In the entries below, filter for the word "Cube" and copy every matching line.

Start of Task material

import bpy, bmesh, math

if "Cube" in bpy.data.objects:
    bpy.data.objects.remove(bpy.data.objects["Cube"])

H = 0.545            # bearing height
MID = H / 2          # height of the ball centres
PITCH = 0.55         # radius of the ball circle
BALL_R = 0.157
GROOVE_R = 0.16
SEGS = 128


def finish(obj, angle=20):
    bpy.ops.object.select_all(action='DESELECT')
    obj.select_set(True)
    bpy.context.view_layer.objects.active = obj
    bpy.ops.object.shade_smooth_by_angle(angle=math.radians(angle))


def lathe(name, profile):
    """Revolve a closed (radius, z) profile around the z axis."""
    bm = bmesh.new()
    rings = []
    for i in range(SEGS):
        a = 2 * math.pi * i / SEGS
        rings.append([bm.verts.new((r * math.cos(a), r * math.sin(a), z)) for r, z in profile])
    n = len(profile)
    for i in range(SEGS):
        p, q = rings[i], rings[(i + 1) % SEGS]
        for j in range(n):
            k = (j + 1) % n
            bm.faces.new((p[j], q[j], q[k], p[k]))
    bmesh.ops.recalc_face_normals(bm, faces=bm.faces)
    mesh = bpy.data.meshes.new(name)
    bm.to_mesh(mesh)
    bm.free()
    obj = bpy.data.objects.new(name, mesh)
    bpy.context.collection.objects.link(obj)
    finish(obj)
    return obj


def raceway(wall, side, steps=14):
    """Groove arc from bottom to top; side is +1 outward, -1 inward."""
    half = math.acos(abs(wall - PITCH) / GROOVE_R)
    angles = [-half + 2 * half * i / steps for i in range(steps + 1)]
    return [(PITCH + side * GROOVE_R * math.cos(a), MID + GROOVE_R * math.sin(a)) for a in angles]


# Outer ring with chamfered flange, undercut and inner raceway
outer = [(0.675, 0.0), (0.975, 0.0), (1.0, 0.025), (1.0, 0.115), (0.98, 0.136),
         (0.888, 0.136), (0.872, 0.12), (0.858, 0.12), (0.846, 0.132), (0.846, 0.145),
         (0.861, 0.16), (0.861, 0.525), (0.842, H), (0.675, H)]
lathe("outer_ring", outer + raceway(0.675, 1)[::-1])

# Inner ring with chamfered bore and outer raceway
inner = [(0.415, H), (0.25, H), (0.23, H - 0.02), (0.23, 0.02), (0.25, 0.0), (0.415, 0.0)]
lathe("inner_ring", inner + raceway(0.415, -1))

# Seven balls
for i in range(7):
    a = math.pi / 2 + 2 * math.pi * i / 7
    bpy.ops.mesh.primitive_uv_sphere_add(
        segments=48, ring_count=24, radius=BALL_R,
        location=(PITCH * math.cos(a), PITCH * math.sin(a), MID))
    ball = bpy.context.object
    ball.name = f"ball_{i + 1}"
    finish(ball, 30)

End of Task material

(The answer)
if "Cube" in bpy.data.objects:
    bpy.data.objects.remove(bpy.data.objects["Cube"])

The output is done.